“The Musketeer” novels were a huge success in Dumas’ own lifetime, and have lost none of their original appeal. Translated into many languages and adapted for cinema and television, they have helped to make Dumas arguably the most successful exporter of French culture to the wider world.
One of the most famous and popular writers of the nineteenth century, Alexandre Dumas was born in Villes-Cotterets in 1802. His father, a general in Napoleon’s army, was the illegitimate son of the Marquis de la Pailleterie and an Afro-Caribbean woman, Louise Cossette. After his father’s death in 1806, the family lived in poverty.
Dumas was self-educated, a high-spirited youth, who loved telling stories and having affairs. At the age of twenty he obtained a position with the Duc d’Orleans-later King Louis Philippe-in Paris. He lived much in the style of his heroes, taking part in the Revolution of 1830, he caught a dose of cholera in 1832 and travelled to Italy in order to recuperate. His early successes were a series of historical dramas and were followed by his greatest triumphs, The Three Musketeers (1844),Twenty Years After (1845), The Vicomte de Bragelonne (1848-50) and The Count of Monte Cristo (1845).
Dumas made enormous fortunes from his writing, but throughout his life he always managed to spend more than he earned. In 1858 he travelled to Russia and then to Italy, where he was a fervent supporter of Garibaldi in the struggle for his country’s independence. He remained in Italy for another four years working as a keeper of museums in Florence. On his return to Paris his debts continued to mount, as he spent his money on his friends, mistresses and other interests.
He died of a stroke in Puys, near Dieppe on December 5th, 1870.
About the Contributor

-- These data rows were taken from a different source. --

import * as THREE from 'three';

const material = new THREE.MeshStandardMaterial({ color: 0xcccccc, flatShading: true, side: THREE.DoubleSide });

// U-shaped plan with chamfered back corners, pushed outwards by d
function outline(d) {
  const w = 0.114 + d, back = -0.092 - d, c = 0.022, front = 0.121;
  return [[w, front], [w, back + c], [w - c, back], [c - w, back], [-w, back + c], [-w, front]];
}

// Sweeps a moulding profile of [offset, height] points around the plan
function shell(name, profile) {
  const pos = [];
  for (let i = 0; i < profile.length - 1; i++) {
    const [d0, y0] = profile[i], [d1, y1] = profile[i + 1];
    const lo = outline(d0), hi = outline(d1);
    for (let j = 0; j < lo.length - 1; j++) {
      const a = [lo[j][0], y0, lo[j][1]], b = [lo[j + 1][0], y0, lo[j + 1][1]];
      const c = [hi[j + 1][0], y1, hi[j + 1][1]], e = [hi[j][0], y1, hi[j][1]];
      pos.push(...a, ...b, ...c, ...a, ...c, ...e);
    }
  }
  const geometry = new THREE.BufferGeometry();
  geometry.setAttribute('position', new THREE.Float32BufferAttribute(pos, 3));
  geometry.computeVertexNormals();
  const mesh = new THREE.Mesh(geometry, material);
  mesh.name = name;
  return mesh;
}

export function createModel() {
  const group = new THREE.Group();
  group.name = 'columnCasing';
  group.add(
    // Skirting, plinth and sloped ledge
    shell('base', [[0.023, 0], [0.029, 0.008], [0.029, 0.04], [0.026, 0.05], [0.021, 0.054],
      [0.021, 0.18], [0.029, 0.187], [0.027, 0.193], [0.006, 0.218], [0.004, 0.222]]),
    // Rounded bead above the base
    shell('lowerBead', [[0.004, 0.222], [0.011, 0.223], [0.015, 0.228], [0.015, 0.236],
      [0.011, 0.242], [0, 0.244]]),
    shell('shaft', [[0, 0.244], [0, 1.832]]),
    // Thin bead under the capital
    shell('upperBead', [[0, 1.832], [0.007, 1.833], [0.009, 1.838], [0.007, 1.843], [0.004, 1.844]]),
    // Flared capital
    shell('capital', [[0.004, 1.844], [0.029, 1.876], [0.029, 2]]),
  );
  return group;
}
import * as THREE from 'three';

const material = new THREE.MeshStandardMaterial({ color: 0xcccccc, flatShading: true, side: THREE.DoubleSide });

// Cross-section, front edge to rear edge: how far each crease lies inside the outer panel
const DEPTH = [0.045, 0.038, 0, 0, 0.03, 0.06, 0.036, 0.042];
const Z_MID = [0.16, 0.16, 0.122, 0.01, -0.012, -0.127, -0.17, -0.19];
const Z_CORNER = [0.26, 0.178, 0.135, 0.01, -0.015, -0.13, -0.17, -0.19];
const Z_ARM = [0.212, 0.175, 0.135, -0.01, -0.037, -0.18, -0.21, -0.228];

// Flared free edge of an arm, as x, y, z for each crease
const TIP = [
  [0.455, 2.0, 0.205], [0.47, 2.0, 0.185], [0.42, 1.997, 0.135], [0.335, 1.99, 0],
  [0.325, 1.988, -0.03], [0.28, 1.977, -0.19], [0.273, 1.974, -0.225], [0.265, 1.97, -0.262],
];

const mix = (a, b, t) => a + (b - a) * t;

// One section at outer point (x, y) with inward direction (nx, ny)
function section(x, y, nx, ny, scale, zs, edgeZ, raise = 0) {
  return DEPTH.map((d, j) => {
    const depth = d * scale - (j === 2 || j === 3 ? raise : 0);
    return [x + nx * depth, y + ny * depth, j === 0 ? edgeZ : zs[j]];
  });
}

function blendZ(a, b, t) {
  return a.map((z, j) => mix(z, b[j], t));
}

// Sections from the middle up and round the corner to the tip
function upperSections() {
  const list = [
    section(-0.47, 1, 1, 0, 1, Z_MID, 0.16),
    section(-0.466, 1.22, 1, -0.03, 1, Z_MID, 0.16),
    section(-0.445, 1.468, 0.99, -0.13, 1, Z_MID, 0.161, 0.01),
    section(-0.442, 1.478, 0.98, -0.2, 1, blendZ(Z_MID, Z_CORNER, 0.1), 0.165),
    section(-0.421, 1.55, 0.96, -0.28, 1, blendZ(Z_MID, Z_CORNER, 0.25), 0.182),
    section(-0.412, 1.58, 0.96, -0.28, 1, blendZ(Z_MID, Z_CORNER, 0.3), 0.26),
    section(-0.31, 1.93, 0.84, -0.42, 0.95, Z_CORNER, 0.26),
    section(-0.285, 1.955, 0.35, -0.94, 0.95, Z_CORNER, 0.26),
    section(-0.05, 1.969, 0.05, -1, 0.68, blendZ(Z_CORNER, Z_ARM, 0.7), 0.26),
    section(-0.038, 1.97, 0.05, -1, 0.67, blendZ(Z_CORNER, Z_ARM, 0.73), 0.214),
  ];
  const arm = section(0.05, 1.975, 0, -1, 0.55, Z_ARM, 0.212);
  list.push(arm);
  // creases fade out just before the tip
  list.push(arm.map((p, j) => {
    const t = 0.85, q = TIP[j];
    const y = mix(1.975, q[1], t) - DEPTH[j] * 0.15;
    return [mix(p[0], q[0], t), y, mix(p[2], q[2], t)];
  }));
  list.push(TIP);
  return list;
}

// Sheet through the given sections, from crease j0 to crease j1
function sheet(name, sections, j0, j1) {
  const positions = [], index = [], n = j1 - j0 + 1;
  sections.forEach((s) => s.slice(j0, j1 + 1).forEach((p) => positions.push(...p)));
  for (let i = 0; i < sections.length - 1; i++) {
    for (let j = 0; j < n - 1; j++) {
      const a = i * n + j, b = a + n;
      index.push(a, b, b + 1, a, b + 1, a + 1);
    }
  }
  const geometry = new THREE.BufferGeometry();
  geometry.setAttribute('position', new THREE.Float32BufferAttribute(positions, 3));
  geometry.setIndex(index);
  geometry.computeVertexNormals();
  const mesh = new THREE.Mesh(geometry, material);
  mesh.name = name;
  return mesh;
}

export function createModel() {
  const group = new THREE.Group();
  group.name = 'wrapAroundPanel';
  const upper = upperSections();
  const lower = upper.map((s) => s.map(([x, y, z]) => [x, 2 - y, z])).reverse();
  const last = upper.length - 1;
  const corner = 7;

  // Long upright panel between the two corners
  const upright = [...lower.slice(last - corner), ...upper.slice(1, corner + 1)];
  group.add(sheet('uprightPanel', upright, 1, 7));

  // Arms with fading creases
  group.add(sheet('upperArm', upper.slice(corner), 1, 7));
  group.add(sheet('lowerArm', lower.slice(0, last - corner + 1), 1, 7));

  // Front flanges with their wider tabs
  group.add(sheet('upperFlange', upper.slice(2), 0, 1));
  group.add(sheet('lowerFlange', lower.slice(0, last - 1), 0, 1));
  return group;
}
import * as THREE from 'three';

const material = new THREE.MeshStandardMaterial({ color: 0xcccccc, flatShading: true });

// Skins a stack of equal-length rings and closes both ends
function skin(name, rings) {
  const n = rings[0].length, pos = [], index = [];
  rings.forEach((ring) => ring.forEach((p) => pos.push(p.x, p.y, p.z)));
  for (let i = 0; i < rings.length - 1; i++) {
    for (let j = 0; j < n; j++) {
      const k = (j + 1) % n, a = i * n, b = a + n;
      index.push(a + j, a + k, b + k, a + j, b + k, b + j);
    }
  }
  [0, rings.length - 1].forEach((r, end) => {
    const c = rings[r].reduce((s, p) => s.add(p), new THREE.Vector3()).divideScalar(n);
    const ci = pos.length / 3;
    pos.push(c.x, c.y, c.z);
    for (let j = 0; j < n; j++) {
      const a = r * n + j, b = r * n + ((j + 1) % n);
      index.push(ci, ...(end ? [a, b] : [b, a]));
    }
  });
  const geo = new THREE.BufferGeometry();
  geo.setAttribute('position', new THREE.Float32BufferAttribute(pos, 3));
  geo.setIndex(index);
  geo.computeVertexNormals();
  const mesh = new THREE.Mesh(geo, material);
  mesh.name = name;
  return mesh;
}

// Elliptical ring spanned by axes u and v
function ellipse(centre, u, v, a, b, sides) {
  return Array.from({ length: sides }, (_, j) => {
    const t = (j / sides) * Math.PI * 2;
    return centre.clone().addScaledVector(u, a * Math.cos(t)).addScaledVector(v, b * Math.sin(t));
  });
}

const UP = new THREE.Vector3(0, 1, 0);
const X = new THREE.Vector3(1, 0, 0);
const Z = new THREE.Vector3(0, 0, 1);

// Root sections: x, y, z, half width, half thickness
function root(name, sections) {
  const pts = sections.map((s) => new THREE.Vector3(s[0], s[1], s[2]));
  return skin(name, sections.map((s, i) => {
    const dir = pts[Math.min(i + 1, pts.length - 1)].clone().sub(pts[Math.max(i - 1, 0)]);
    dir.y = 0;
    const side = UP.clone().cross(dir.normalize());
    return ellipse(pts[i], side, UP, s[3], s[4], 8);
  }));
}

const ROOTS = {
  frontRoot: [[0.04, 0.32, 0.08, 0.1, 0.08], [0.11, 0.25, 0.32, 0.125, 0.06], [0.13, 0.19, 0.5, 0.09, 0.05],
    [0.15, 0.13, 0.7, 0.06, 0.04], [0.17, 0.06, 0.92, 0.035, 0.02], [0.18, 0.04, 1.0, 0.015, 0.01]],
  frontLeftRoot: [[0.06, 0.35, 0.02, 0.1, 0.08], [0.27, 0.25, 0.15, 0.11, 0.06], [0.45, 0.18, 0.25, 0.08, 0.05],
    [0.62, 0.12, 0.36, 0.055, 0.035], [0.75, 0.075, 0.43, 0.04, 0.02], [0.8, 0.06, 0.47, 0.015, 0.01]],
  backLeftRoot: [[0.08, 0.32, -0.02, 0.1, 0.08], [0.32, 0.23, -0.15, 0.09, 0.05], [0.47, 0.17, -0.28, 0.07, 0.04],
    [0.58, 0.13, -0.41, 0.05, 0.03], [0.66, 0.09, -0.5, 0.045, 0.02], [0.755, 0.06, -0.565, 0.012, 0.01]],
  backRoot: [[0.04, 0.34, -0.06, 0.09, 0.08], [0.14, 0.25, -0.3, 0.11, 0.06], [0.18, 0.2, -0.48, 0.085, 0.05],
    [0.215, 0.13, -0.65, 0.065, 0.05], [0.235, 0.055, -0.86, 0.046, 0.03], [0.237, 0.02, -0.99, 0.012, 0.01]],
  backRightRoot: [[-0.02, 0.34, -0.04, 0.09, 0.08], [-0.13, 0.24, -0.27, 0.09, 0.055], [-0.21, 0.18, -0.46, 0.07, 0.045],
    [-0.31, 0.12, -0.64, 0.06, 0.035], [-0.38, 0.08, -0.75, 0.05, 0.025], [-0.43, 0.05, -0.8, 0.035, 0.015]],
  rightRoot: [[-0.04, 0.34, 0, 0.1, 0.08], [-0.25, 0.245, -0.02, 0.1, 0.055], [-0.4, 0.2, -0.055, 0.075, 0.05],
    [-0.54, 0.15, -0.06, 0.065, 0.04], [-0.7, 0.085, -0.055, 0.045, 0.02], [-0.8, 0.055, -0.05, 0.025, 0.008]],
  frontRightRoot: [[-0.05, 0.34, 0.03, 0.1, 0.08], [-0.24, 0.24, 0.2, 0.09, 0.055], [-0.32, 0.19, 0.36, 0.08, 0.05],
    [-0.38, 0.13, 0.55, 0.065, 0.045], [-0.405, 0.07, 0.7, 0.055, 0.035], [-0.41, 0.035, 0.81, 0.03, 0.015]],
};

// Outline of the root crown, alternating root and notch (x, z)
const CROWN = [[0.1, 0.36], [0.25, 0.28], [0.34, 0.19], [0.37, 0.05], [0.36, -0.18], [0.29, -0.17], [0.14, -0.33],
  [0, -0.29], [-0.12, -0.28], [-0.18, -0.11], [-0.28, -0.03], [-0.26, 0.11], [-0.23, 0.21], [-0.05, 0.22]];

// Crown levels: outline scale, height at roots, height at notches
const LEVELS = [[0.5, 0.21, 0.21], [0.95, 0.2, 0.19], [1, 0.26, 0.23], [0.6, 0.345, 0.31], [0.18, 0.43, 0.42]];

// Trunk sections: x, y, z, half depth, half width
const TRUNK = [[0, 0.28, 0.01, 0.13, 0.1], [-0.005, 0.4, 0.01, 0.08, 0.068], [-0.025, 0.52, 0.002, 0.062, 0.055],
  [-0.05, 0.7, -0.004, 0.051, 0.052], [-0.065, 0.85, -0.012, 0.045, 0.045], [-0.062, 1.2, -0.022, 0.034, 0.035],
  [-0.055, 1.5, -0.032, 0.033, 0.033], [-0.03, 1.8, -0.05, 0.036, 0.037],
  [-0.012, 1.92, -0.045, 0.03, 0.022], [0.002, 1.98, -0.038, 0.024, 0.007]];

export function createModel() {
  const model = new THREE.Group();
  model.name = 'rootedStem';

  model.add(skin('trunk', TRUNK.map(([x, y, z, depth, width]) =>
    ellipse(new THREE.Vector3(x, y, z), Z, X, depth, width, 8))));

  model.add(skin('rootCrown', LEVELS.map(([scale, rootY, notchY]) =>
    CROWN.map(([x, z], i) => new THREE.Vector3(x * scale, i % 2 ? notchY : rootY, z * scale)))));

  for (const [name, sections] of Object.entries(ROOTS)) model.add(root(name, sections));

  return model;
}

While still in his twenties, John Purcell opened a second-hand bookshop in Mosman, Sydney, in which he sat for ten years reading, ranting and writing. Since then he has written, under a pseudonym, a series of very successful novels, interviewed hundreds of writers about their work, appeared at writers’ festivals, on TV (most bizarrely in comedian Luke McGregor’s documentary Luke Warm Sex) and has been featured in prominent newspapers and magazines. Now, as the Director of Books at booktopia.com.au, Australia’s largest online bookseller, he supports Australian writing in all its forms. He lives in Sydney with his wife, two children, three dogs, five cats, unnumbered gold fish and his overlarge book collection.